Paul Dunn & Brendan Gall in "East of Berlin", @ the Tarragon Theatre, to Feb. 8th.

Example 1: “East of Berlin“. Hannah Moscovitch’s drama about a young man (Brendan Gall) who is heavily burdened with the knowledge that his father had committed atrocious war crimes, has been the hottest theatre ticket so far in 2009. The remount of the show at Tarragon Theatre has been extended twice already, and most shows are already sold out. Since the theatre can’t extend a third time, they’ve added two Sunday 7pm shows, and those are your best bet for reservations, since the shows were just added this past week.

Since this show has so much buzz that even your grandma in Port Hope has heard about it, there are very few deals on tickets (the Sunday shows are regularly priced). Tarragon has also canceled its Sunday PWYC matinees (all matinees are now regularly priced) in favour of special rush pricing on Friday night shows; as of 6pm on Fridays, the box office releases $15 ($10 for non-remount shows) tickets to those people lined up. For “Black Rider“, I recall lining up at 5pm, and leaving empty handed at 6:10pm. If you really want to score discount tickets to “East of Berlin”, I’d recommend showing up with a friend (or a good book or an mp3 player) around 3pm or 4pm on a Friday; you can always go for dinner after getting your tickets.

(click the “more” link to hear how you can easily score FREE tickets to “Them and Us“, and watch a video of distinguished Canadian theatre actor Micheal Healey inviting someone to violate his ample posterior). Read more…

The Next Stage Festival: "Don't Look" & "The Rake's Progress"

January 7th, 2009 Steve No comments

Tonight, the Next Stage Festival launches at the Factory Theatre. The festival has already done a terrific job of getting the word out there about their hand picked slate of proven shows/companies (and their heated beer tent); both of Toronto’s weekly papers, and at least one reputable theatre blog, has already profiled the festival’s offerings. But let’s see if I can’t contribute a little something more to that coverage…
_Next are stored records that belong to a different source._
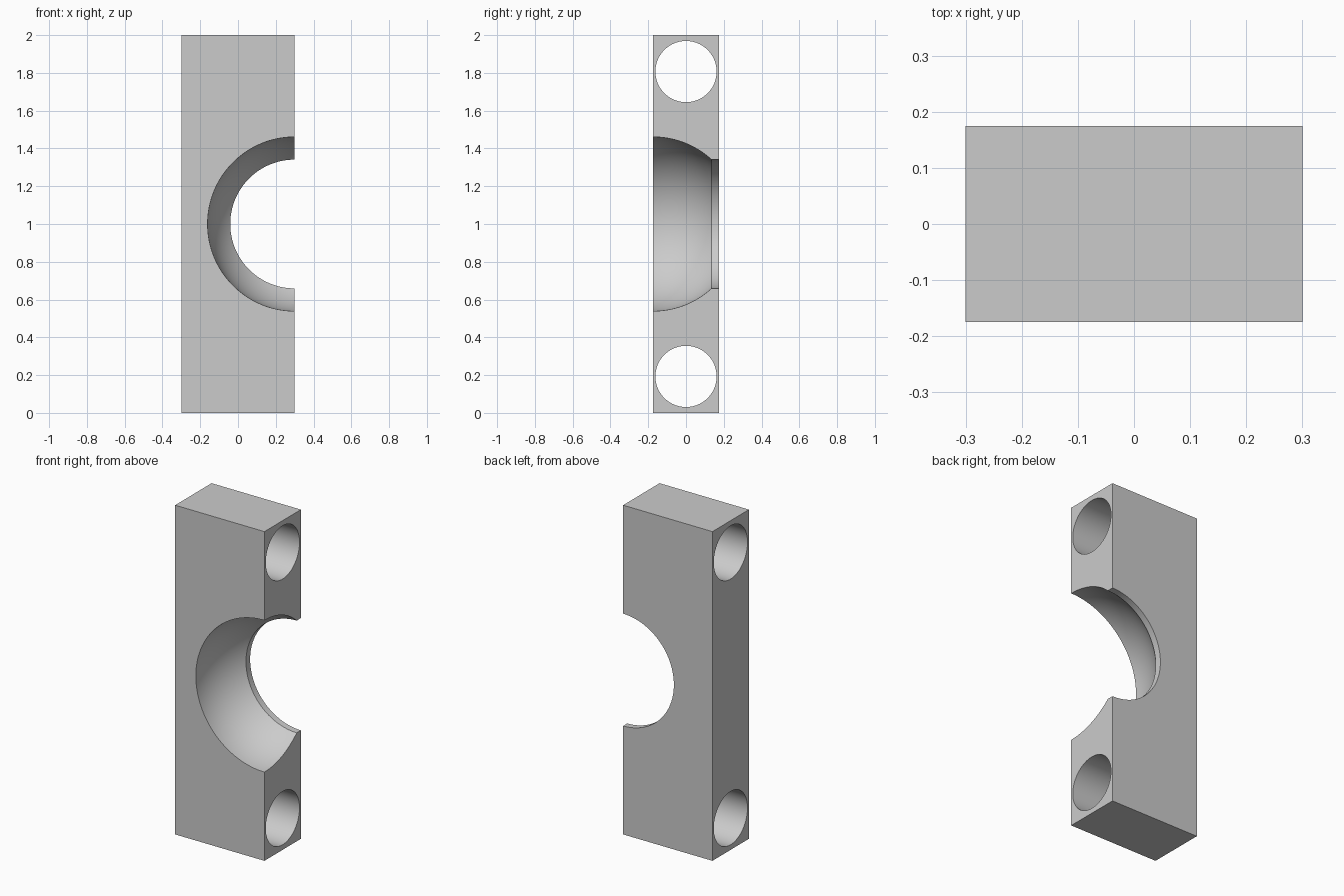
import bpy, bmesh
from math import cos, sin, pi, radians
from mathutils import Matrix, Vector

default = bpy.data.objects.get("Cube")
if default:
    bpy.data.objects.remove(default, do_unlink=True)

W, D, H = 0.6, 0.35, 2.0          # block width, depth, height
BOWL_R, BORE_R, HOLE_R = 0.461, 0.341, 0.162
HOLE_Z = 0.193                    # hole distance from each end

grey = bpy.data.materials.new("plain grey")
grey.use_nodes = True
colour = (0.6, 0.6, 0.6, 1)
grey.diffuse_color = colour
grey.node_tree.nodes["Principled BSDF"].inputs["Base Color"].default_value = colour


def make_object(name, bm):
    bmesh.ops.recalc_face_normals(bm, faces=bm.faces)
    mesh = bpy.data.meshes.new(name)
    bm.to_mesh(mesh)
    bm.free()
    mesh.materials.append(grey)
    obj = bpy.data.objects.new(name, mesh)
    bpy.context.collection.objects.link(obj)
    return obj


def lathe(name, profile, centre, steps=128):
    """Revolve (radius, y) points around the y axis through centre."""
    bm = bmesh.new()
    verts = [bm.verts.new((r, y, 0)) for r, y in profile]
    edges = [bm.edges.new(pair) for pair in zip(verts, verts[1:])]
    bmesh.ops.spin(bm, geom=verts + edges, axis=(0, 1, 0), cent=(0, 0, 0),
                   angle=2 * pi, steps=steps, use_duplicate=False)
    bmesh.ops.remove_doubles(bm, verts=bm.verts, dist=1e-5)
    bmesh.ops.translate(bm, verts=bm.verts, vec=centre)
    return make_object(name, bm)


# Rectangular block
bm = bmesh.new()
bmesh.ops.create_cube(bm, size=1, matrix=Matrix.Translation((0, 0, H / 2))
                      @ Matrix.Diagonal((W, D, H, 1)))
block = make_object("block", bm)

# Half-round socket: spherical bowl from the front, short bore out the back
front = -D / 2
depth = (BOWL_R ** 2 - BORE_R ** 2) ** 0.5
end = Vector((BORE_R, depth)).angle(Vector((1, 0)))
arc = [(BOWL_R * cos(end * i / 20), front + BOWL_R * sin(end * i / 20))
       for i in range(21)]
profile = [(0, -D), (BOWL_R, -D)] + arc + [(BORE_R, D), (0, D)]
cutters = [lathe("socket_cutter", profile, (W / 2, 0, H / 2))]

# Bolt holes running side to side near each end
for name, z in (("lower_hole_cutter", HOLE_Z), ("upper_hole_cutter", H - HOLE_Z)):
    bm = bmesh.new()
    bmesh.ops.create_cone(bm, cap_ends=True, segments=96, radius1=HOLE_R,
                          radius2=HOLE_R, depth=W * 2,
                          matrix=Matrix.Translation((0, 0, z))
                          @ Matrix.Rotation(pi / 2, 4, "Y"))
    cutters.append(make_object(name, bm))

# Cut the block, then discard the cutters
bpy.ops.object.select_all(action="DESELECT")
bpy.context.view_layer.objects.active = block
block.select_set(True)
for cutter in cutters:
    cutter.hide_render = True
    cut = block.modifiers.new(cutter.name, "BOOLEAN")
    cut.operation = "DIFFERENCE"
    cut.solver = "EXACT"
    cut.object = cutter
    bpy.ops.object.modifier_apply(modifier=cut.name)
    bpy.data.objects.remove(cutter, do_unlink=True)

bpy.ops.object.shade_smooth_by_angle(angle=radians(25))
<i>Daniel Sadavoy & Rebecca Applebaum in "Don't Look" (photo by Bryanna Reilly)</i>

Daniel Sadavoy & Rebecca Applebaum in "Don't Look" (photo by Bryanna Reilly)

While the criteria for selection is open to productions created and produced outside of the Fringe Festival circuit, Next Stage originated primarily to give past standout Fringe shows another chance to flourish. The first play to open at the Factory Studio for this year’s Next Stage is “Don’t Look“, a comedic two hander about kissing cousins, that was a standout of the 20077 Toronto Fringe.
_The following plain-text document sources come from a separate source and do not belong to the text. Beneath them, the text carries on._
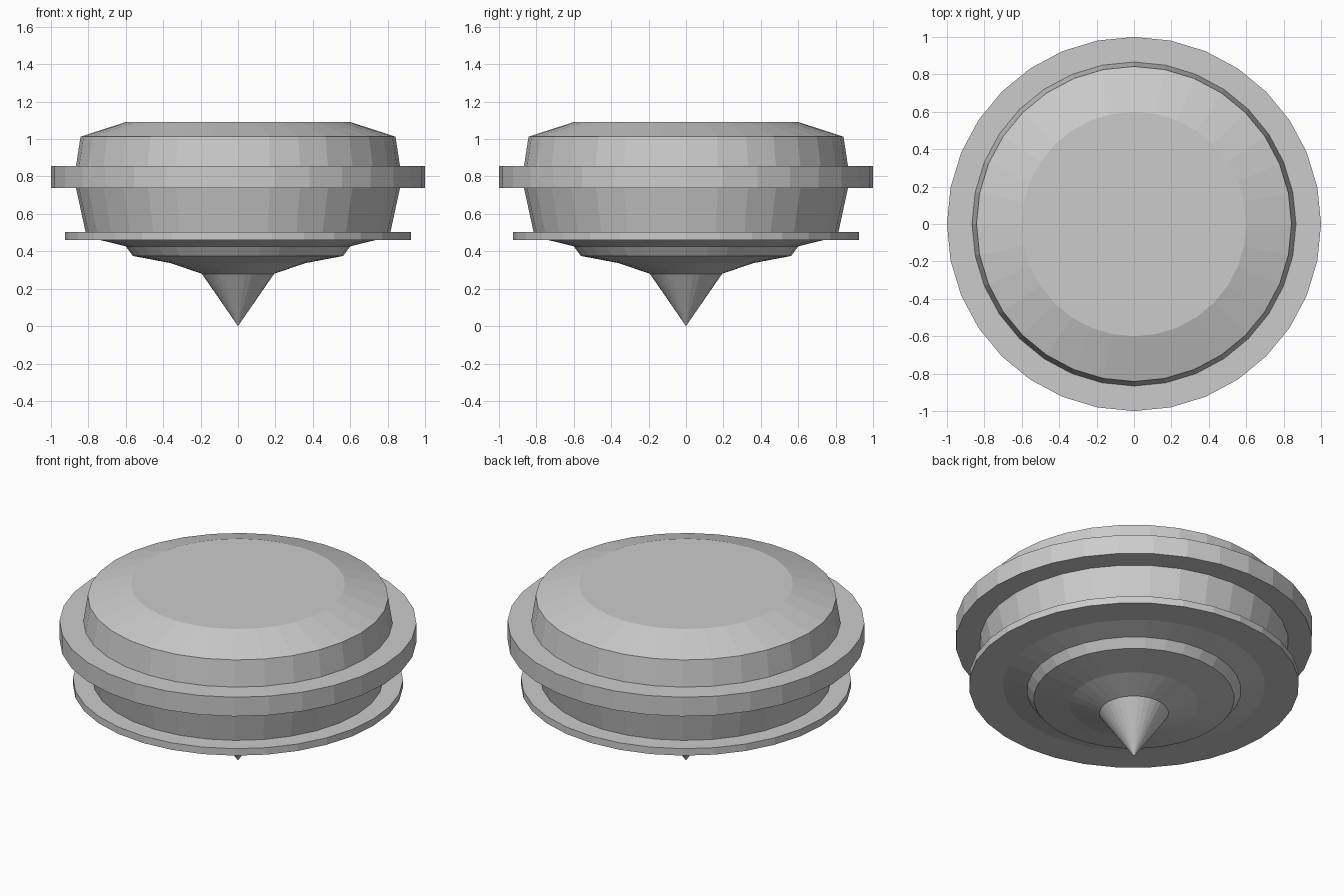
import bpy
import bmesh
from math import cos, sin, pi

if "Cube" in bpy.data.objects:
    bpy.data.objects.remove(bpy.data.objects["Cube"])

SIDES = 32


def lathe(name, profile):
    """Revolve (radius, height) points, listed bottom to top, around z."""
    bm = bmesh.new()
    rings = []
    for r, z in profile:
        if r == 0:
            rings.append([bm.verts.new((0, 0, z))] * SIDES)
        else:
            rings.append([bm.verts.new((r * cos(2 * pi * i / SIDES),
                                        r * sin(2 * pi * i / SIDES), z))
                          for i in range(SIDES)])
    for low, high in zip(rings, rings[1:]):
        for i in range(SIDES):
            j = (i + 1) % SIDES
            corners = dict.fromkeys((low[i], low[j], high[j], high[i]))
            bm.faces.new(list(corners))
    mesh = bpy.data.meshes.new(name)
    bm.to_mesh(mesh)
    bm.free()
    obj = bpy.data.objects.new(name, mesh)
    bpy.context.collection.objects.link(obj)
    return obj


# Pointed spinning tip
lathe("tip", [(0, 0), (0.193, 0.28)])

# Stepped underside hub
lathe("hub", [(0.193, 0.28), (0.36, 0.337), (0.562, 0.375),
              (0.60, 0.427), (0.735, 0.46)])

# Thin lower disc
lathe("lower_disc", [(0.735, 0.46), (0.925, 0.46),
                     (0.925, 0.503), (0.815, 0.503)])

# Flared lower body
lathe("lower_body", [(0.815, 0.503), (0.866, 0.738)])

# Wide middle ring
lathe("middle_ring", [(0.866, 0.738), (1.0, 0.738),
                      (1.0, 0.856), (0.866, 0.856)])

# Tapered upper body with bevelled flat top
lathe("upper_body", [(0.866, 0.856), (0.842, 1.013),
                     (0.60, 1.091), (0, 1.091)])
(Much more after the break – including a tasty MP3!)

Read more…

ONOfONO

January 4th, 2009 Steve No comments

It seems only right that my first proper blog post for this website is for the launch of another website; tonight, ONOfONO goes online, and there’ll be a party to celebrate the launch of the company (I have my own plans in the works for later this year).

Since this website covers the arts, not parties, I’m going to focus on ONOfONO’s founder, and what he plans to do with it.

Anand Rajaram, in Communist til Payday

Anand Rajaram, in "Communist 'til Payday"

Anand Rajaram is one of the most versatile performers in Toronto. He’s demonstrated equal faculty with sketch and improv as a Second City mainstage cast member, stylized theatre as a recurring cast member in the Video Cabaret series (“Red River Rebellion”, “Laurier”), and combining his gifts to create his own work such as “Communist ’til Payday” and “Cowboy & Indians” (a collaboration with Bob Wiseman) at the Summerworks festivals.

Rajaram’s plans for ONOfONO’s output include film and video screenings, a lecture series on conspiracy theories, and classes in mime,  mask work, and physical theatre, run out of a studio space in Kensington Market.

Entrance to all these will require the purchase of a nominal membership, skirting the various legal issues that have hampered regular performances at other artist run spaces in the city, such as Unit 102 and The Centre for Gravity.

It’s certainly exciting to see the recent explosion of new performance spaces in Toronto, from the studios like the Pia Bowman School and Hub 14, to the licenced venues like Bread and Circus and Comedy Bar. The more places local performers have to test out new material and exhibit new film, the better, right?